“There are European regulations, there are National regulations. In my opinion, the regulations are not sufficient and certainly not sufficiently enforced. The number of chemical scandals, for example, food, means that they are not enough enforced – the system is weak. The rules should be stricter. Although, the enforcement is a national function. The European legislation is a European function that needs to be enacted by the nation-states that are often slow with the European directives and their enforcement,” says Balkau.
The expert gives an example and explains that not only the chemicals industry lobby is strong but also that of agriculture. This means that organic methods of production in farming has not yet become the major focus of the agriculture sector.

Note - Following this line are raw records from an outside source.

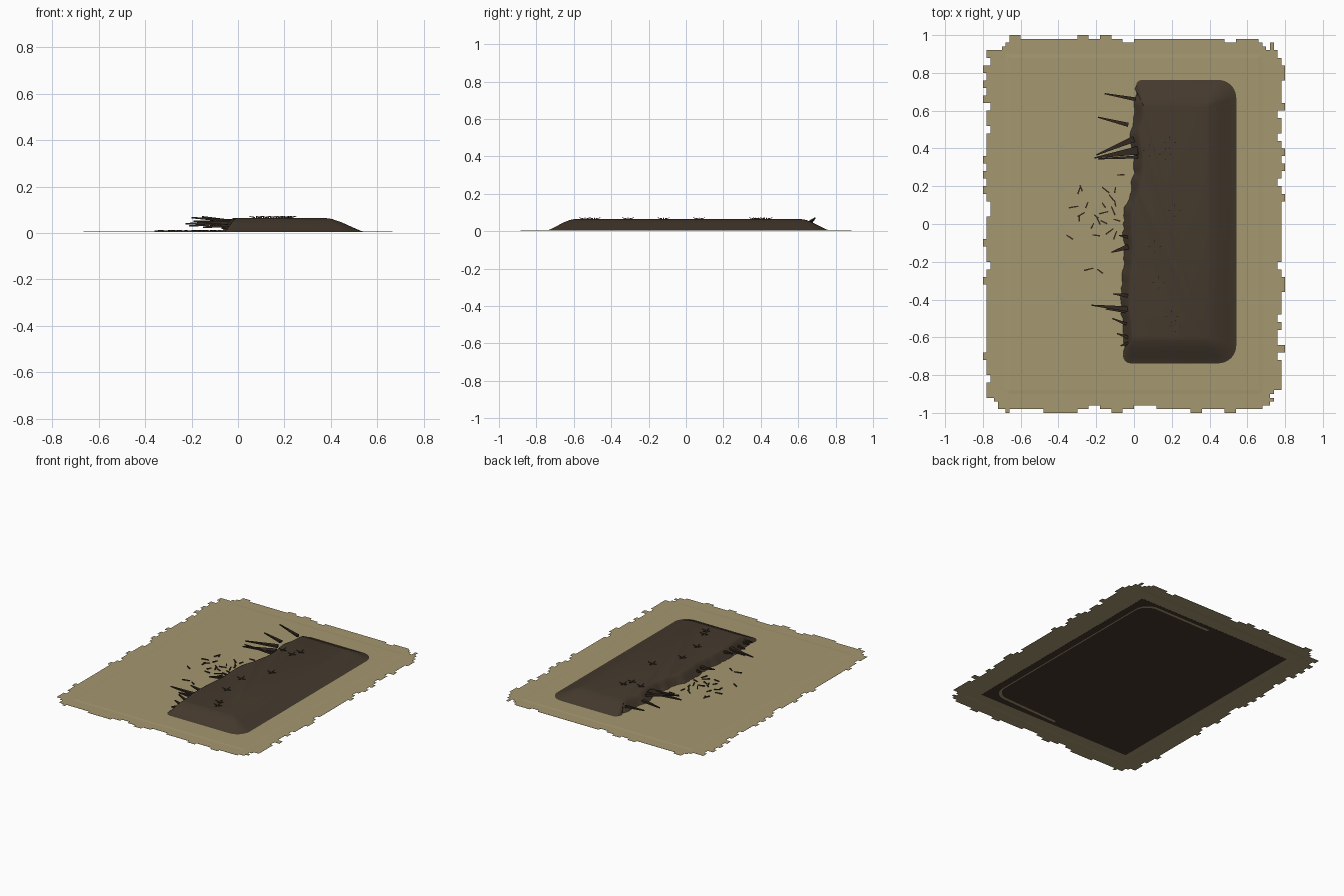
import bpy, bmesh, math, random
from mathutils import Vector

random.seed(4)
cube = bpy.data.objects.get("Cube")
if cube:
    bpy.data.objects.remove(cube)


def material(name, rgb):
    m = bpy.data.materials.new(name)
    m.use_nodes = True
    col = (*rgb, 1)
    m.diffuse_color = col
    bsdf = m.node_tree.nodes["Principled BSDF"]
    bsdf.inputs["Base Color"].default_value = col
    bsdf.inputs["Roughness"].default_value = 0.9
    return m


SAND = material("dry sand", (0.376, 0.314, 0.162))
EARTH = material("dark earth", (0.058, 0.041, 0.026))
WOOD = material("charred wood", (0.033, 0.022, 0.014))


def finish(bm, name, mat):
    bmesh.ops.recalc_face_normals(bm, faces=bm.faces)
    me = bpy.data.meshes.new(name)
    bm.to_mesh(me)
    bm.free()
    me.materials.append(mat)
    ob = bpy.data.objects.new(name, me)
    bpy.context.collection.objects.link(ob)
    return ob


def shard(bm, base, tip, w0, w1, h0, h1):
    """Tapered four-sided bar from base to tip."""
    a, b = Vector(base), Vector(tip)
    side = (b - a).cross(Vector((0, 0, 1))).normalized()
    rings = []
    for p, w, h in ((a, w0, h0), (b, w1, h1)):
        rings.append([bm.verts.new(p + side * w * i + Vector((0, 0, h * j)))
                      for i, j in ((-1, -1), (1, -1), (1, 1), (-1, 1))])
    for k in range(4):
        n = (k + 1) % 4
        bm.faces.new((rings[0][k], rings[0][n], rings[1][n], rings[1][k]))
    bm.faces.new(rings[0][::-1])
    bm.faces.new(rings[1])


# Sand sheet with a ragged, stepped rim
CELL = 0.02
teeth = {}


def outside(x, y):
    dx, dy = abs(x) - 0.62, abs(y) - 0.82
    r = 0.18
    d = math.hypot(max(dx, 0), max(dy, 0)) + min(max(dx, dy), 0) - r
    if dx > dy:
        key = ("x", x > 0, math.floor(y / CELL / 2))
    else:
        key = ("y", y > 0, math.floor(x / CELL / 3))
    if key not in teeth:
        teeth[key] = random.choice((0, 0.02, 0.02, 0.02, 0.04))
    return d > -teeth[key]


bm = bmesh.new()
bmesh.ops.create_grid(bm, x_segments=80, y_segments=100, size=1)
for v in bm.verts:
    v.co.x *= 0.8
    v.co.z = 0.0055 if max(abs(v.co.x) + 0.2, abs(v.co.y)) < 0.88 else 0.004
cut = [f for f in bm.faces if outside(*f.calc_center_median().xy)]
bmesh.ops.delete(bm, geom=cut, context="FACES")
sheet = finish(bm, "sand_sheet", SAND)
mod = sheet.modifiers.new("thickness", "SOLIDIFY")
mod.thickness = 0.001
mod.offset = -1

# Dark slab below the sand
bm = bmesh.new()
bmesh.ops.create_cube(bm, size=1)
for v in bm.verts:
    v.co = Vector((v.co.x * 1.21, v.co.y * 1.61, 0.0015 + v.co.z * 0.001))
finish(bm, "base_slab", EARTH)

# Mound outline: broken left edge, then rounded right corners
EDGE = [(-0.74, -0.05), (-0.6, -0.055), (-0.45, -0.07), (-0.3, -0.065),
        (-0.15, -0.05), (0, -0.06), (0.08, -0.05), (0.15, -0.025),
        (0.28, 0), (0.35, 0), (0.48, -0.02), (0.55, 0), (0.65, 0.005), (0.77, 0.01)]


def edge_x(y):
    y = min(max(y, EDGE[0][0]), EDGE[-1][0])
    for (y0, x0), (y1, x1) in zip(EDGE, EDGE[1:]):
        if y <= y1:
            return x0 + (x1 - x0) * (y - y0) / (y1 - y0)


def corner(cx, cy, r, start, n=10):
    return [(cx + r * math.cos(a), cy + r * math.sin(a))
            for a in (start + math.pi / 2 * i / n for i in range(n + 1))]


Q = math.pi / 2
right_side = corner(0.45, -0.645, 0.1, -Q) + corner(0.45, 0.67, 0.1, 0)
outline = [(x, y, False) for x, y in right_side]
outline += [(x, y, False) for x, y in corner(0.04, 0.74, 0.03, Q, 4)]
N = 64
for i in range(N):
    y = 0.72 - 1.42 * i / (N - 1)
    outline.append((edge_x(y) + random.uniform(-0.01, 0.006), y, True))
outline += [(x, y, False) for x, y in corner(-0.02, -0.705, 0.04, 2 * Q, 4)]

bm = bmesh.new()
rings = []
for s, z in ((0, 0.003), (0.12, 0.009), (0.3, 0.022), (0.6, 0.045), (0.85, 0.06), (1, 0.064)):
    ring = []
    for x, y, broken in outline:
        iy = min(max(y, -0.6), 0.62)
        ix = min(x, 0.38) if x > 0.15 else edge_x(iy) + 0.05
        ring.append(bm.verts.new((x + (ix - x) * s, y + (iy - y) * s, z)))
    rings.append(ring)
M = len(outline)
for a, b in zip(rings, rings[1:]):
    for k in range(M):
        n = (k + 1) % M
        bm.faces.new((a[k], a[n], b[n], b[k]))
bm.faces.new(rings[-1])
bmesh.ops.remove_doubles(bm, verts=bm.verts, dist=0.0005)
mound = finish(bm, "earth_mound", EARTH)
bpy.context.view_layer.objects.active = mound
mound.select_set(True)
bpy.ops.object.shade_smooth_by_angle(angle=math.radians(30))
mound.select_set(False)

# Thin sand seam under the mound foot
bm = bmesh.new()
path = [(0.02, -0.765)] + right_side + [(0.02, 0.765)]
pairs = []
for x, y in path:
    out = Vector((x - 0.2, y, 0)).normalized() * 0.01
    p = Vector((x, y, 0))
    pairs.append((bm.verts.new(p - out), bm.verts.new(p + out)))
for (a, b), (c, d) in zip(pairs, pairs[1:]):
    bm.faces.new((a, b, d, c))
finish(bm, "sand_seam", SAND)

# Splintered wood jutting from the broken edge: base, tip, half width
SPLINTERS = [
    ((0.01, 0.66, 0.045), (-0.155, 0.69, 0.07), 0.01),
    ((-0.03, 0.525, 0.045), (-0.19, 0.565, 0.05), 0.011),
    ((0.0, 0.45, 0.05), (-0.2, 0.365, 0.066), 0.016),
    ((0.02, 0.39, 0.045), (-0.21, 0.35, 0.03), 0.022),
    ((0.02, 0.355, 0.04), (-0.19, 0.345, 0.05), 0.008),
    ((-0.03, -0.45, 0.045), (-0.225, -0.43, 0.04), 0.014),
    ((-0.04, -0.46, 0.03), (-0.15, -0.45, 0.025), 0.012),
    ((-0.03, -0.38, 0.045), (-0.11, -0.37, 0.055), 0.01),
    ((-0.03, -0.12, 0.035), (-0.12, -0.15, 0.03), 0.014),
    ((-0.03, -0.07, 0.03), (-0.08, -0.06, 0.035), 0.008),
    ((-0.04, -0.53, 0.03), (-0.115, -0.5, 0.04), 0.008),
    ((-0.03, -0.6, 0.03), (-0.09, -0.58, 0.035), 0.009),
    ((-0.03, -0.63, 0.025), (-0.07, -0.645, 0.02), 0.008)]
bm = bmesh.new()
for base, tip, w in SPLINTERS:
    shard(bm, base, tip, w, 0.003, 0.007, 0.003)
finish(bm, "splinters", WOOD)

# Chips scattered on the sand
CHIPS = [(-0.28, 0.19), (-0.29, 0.18), (-0.25, 0.1), (-0.32, 0.09), (-0.28, 0.05),
         (-0.34, -0.07), (-0.15, 0.18), (-0.1, 0.18), (-0.16, 0.1), (-0.1, 0.11),
         (-0.2, 0.04), (-0.16, 0.06), (-0.09, 0.02), (-0.22, -0.01), (-0.2, -0.06),
         (-0.13, -0.04), (-0.1, -0.06), (-0.16, 0.01), (-0.24, -0.24), (-0.18, -0.25),
         (-0.07, 0.26), (-0.12, 0.14), (-0.11, 0.07), (-0.19, 0.02), (-0.29, 0.03)]
bm = bmesh.new()
for x, y in CHIPS:
    a = random.uniform(0, math.pi)
    d = Vector((math.cos(a), math.sin(a), 0)) * random.uniform(0.015, 0.026)
    p = Vector((x, y, 0.009))
    shard(bm, p - d, p + d, 0.004, 0.003, 0.003, 0.002)
finish(bm, "wood_chips", WOOD)

# Four-armed tufts on the flat top
TUFTS = [(0.08, 0.39), (0.19, 0.43), (0.165, 0.37), (0.215, 0.07),
         (0.11, -0.12), (0.13, -0.31), (0.2, -0.49), (0.22, -0.54)]
bm = bmesh.new()
for x, y in TUFTS:
    for k in range(4):
        d = Vector((math.cos(k * Q), math.sin(k * Q), 0))
        p = Vector((x, y, 0.066))
        shard(bm, p + d * 0.007, p + d * 0.032 + Vector((0, 0, 0.006)),
              0.003, 0.001, 0.003, 0.001)
finish(bm, "top_tufts", EARTH)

“The use of pesticides is still strongly defended and protected by the farming community,” says Balkau.
Although environmentally handicapped, electric cars are better
The expert says that regions have big agendas, responsibilities and development budgets – they are planning the future of their regions. Life-cycle assessment (LCA) is a way to plan the future by considering the total impact of people activities, not only what is seen before them.
“Regions have responsibility for planning and building infrastructure. Nuclear power stations have been built without any budgets set aside for dismantling them; they should have thought about life infrastructure costs and what should happen to the infrastructure when it’s outdated. Regions are planning the electric vehicle production without fully understanding where the electricity is coming from. So LCA is a way for regions to think in a more holistic way about their development plans and the implication of these in the longer term”, says Balkau.
The expert explains that both hybrids and electric vehicles have two environmental handicaps. One is the production of the battery. The second is taking into account where the electricity to charge the battery comes from.
“In Norway which is a hundred per cent hydroelectric, the electricity comes from the clean renewable energy source. Many European countries are still heavily relying on coal and fossil fuel so the electricity is not so clean. The more the countries rely on coal the dirtier the electricity is. And there comes a point where the advantages of the electric vehicle are no longer there until they change the way they are run”, Balkau notes.
However, he emphasises an important feature of the electric vehicle – as the national electricity production gradually becomes more renewable, the vehicle will improve its environmental performance over time. As for the conventional car – once it’s bought, the environmental performance is the same until the car goes to waste.
Political actions had to be taken 30 years ago
The most recent events show that the climate is really changing. For instance, Australia’s wildfire – the worst country’s fire seasons: 27 million acres have burned.
French-Australian expert distinguishes three factors that caused recent wildfire in Australia: a prolonged period of dry weather, the highest temperatures ever measured – up to 50 C, and very strong wind.
“High temperature and strong wind generate lightning that starts a fire. The strong wind pushes the fires to join up and create so-called mega-fires. The existence of these three natural conditions is more or less what climate models have predicted, says Balkau. – But politicians were not listening.”
According to the expert, the measures to prevent this natural disaster are long overdue.
“If political actions would have been taken 30 years ago, we could assume that the temperatures, wind and the dryness would have not come together in the same way to produce these circumstances. Now we have to think about how we will manage the next 30 years. Not only in Australia but elsewhere,” says Balkau.
Dr Fritz Balkau is an External Expert of KTU in the INTERREG EUROPE “LCA4REGIONS – Improved Environment and Resource Efficiency through use of Life Cycle Instruments for implementation of regional policies in the European Union” project.